Task prompt = Search the records for "objects". Report every line where it occurs.
Data supplied Block Start
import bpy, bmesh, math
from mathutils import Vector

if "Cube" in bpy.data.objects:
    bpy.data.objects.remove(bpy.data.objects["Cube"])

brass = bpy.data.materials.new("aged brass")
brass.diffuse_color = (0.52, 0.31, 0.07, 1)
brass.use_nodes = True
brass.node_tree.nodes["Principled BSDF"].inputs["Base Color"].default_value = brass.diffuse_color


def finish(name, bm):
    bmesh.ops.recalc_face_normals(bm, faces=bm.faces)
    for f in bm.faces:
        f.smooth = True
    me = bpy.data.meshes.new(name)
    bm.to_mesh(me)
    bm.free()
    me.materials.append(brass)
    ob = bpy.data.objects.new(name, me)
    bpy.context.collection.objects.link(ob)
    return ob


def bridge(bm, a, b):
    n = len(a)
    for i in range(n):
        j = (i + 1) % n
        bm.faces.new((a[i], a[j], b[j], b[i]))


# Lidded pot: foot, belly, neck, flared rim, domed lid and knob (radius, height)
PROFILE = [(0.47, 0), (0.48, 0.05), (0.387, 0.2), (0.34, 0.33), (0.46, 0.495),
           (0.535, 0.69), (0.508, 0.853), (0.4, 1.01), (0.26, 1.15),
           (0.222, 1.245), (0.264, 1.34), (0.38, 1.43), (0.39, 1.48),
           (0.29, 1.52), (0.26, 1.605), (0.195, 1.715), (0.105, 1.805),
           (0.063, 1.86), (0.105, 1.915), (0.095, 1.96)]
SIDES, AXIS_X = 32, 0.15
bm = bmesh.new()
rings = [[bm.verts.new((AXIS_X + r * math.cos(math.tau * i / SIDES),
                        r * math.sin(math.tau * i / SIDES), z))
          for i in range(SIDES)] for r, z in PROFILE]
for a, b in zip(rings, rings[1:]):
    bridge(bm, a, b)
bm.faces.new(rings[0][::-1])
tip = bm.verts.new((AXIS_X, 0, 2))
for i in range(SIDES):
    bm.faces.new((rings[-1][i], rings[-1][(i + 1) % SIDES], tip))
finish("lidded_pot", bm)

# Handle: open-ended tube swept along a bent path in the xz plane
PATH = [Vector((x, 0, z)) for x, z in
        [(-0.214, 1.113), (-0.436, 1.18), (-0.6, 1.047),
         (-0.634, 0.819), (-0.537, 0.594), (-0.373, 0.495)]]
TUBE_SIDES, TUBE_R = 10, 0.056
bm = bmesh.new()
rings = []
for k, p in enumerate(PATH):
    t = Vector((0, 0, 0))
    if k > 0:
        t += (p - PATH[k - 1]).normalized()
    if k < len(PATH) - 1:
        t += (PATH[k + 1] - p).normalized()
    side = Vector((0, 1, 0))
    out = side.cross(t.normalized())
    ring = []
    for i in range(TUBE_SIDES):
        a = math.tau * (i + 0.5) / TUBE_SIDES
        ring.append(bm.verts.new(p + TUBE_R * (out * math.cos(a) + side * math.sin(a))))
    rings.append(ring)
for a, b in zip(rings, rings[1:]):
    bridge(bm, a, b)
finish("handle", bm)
Data supplied Block End
Data supplied Block Start
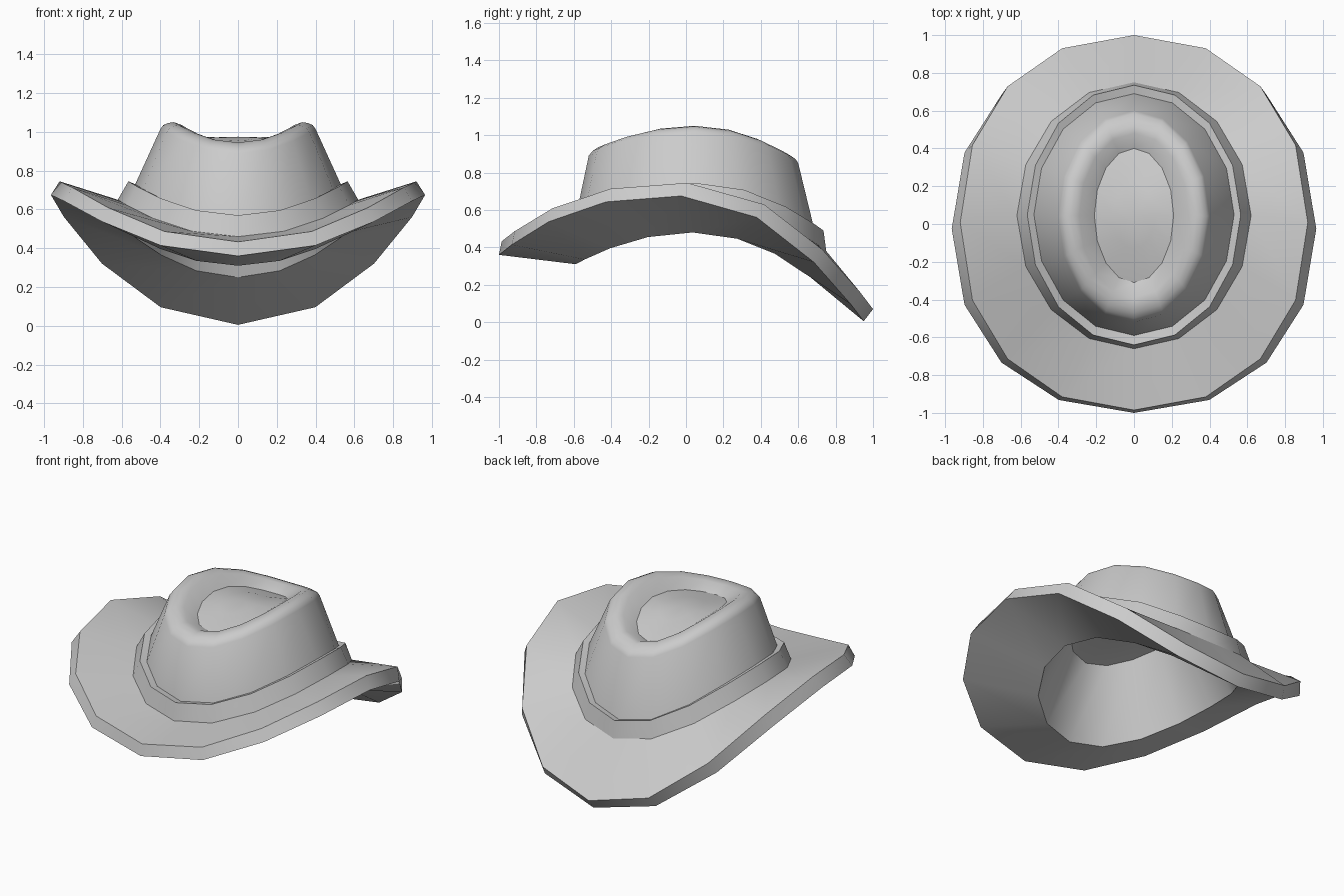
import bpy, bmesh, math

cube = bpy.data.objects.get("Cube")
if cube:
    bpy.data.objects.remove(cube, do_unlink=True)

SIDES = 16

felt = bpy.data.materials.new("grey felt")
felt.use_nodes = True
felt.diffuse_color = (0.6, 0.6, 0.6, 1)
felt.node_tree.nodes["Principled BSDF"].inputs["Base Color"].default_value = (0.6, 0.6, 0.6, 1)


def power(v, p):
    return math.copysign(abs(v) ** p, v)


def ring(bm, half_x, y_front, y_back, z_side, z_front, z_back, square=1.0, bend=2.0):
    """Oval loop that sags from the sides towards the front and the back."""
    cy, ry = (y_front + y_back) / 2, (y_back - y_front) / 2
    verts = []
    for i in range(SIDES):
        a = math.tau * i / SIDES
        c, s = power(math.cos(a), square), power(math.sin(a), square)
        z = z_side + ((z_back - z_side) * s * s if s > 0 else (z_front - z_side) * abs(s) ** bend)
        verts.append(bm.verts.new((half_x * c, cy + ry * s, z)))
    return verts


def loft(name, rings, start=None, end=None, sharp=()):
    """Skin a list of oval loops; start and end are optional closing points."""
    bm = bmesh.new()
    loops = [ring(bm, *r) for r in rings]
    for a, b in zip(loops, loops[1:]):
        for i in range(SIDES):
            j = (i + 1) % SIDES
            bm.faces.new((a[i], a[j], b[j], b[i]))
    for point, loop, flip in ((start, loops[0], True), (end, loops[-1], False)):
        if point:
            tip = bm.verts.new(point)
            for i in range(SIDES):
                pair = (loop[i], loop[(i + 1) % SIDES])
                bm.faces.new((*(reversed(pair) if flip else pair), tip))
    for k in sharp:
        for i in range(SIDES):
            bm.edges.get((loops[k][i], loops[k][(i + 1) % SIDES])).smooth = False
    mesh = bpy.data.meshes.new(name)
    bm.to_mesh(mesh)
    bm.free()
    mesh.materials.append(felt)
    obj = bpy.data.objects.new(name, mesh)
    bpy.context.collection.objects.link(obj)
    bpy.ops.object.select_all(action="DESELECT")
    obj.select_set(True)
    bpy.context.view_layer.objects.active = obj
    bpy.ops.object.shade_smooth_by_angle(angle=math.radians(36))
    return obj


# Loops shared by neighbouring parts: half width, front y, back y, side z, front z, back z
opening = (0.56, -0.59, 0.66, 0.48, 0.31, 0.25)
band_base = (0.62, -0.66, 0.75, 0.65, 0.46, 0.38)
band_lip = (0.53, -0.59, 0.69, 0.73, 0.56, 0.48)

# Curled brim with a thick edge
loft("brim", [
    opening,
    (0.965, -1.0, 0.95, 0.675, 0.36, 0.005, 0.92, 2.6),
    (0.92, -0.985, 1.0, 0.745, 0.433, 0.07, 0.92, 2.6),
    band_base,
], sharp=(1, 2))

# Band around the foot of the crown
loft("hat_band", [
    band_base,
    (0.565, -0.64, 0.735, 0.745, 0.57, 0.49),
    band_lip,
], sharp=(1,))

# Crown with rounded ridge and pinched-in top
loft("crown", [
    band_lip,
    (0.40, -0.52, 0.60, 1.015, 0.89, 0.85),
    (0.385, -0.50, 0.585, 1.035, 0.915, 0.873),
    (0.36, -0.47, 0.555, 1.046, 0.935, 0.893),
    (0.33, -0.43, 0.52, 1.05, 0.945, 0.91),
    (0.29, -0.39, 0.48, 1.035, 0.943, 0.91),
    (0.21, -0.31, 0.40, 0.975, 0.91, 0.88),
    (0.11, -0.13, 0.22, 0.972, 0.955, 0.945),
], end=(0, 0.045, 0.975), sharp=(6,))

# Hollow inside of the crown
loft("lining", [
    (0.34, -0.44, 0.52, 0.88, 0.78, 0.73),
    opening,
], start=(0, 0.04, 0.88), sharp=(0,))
Data supplied Block End
Solution to this task =
if "Cube" in bpy.data.objects:
    bpy.data.objects.remove(bpy.data.objects["Cube"])
    ob = bpy.data.objects.new(name, me)
    bpy.context.collection.objects.link(ob)
cube = bpy.data.objects.get("Cube")
    bpy.data.objects.remove(cube, do_unlink=True)
    obj = bpy.data.objects.new(name, mesh)
    bpy.context.collection.objects.link(obj)
    bpy.context.view_layer.objects.active = obj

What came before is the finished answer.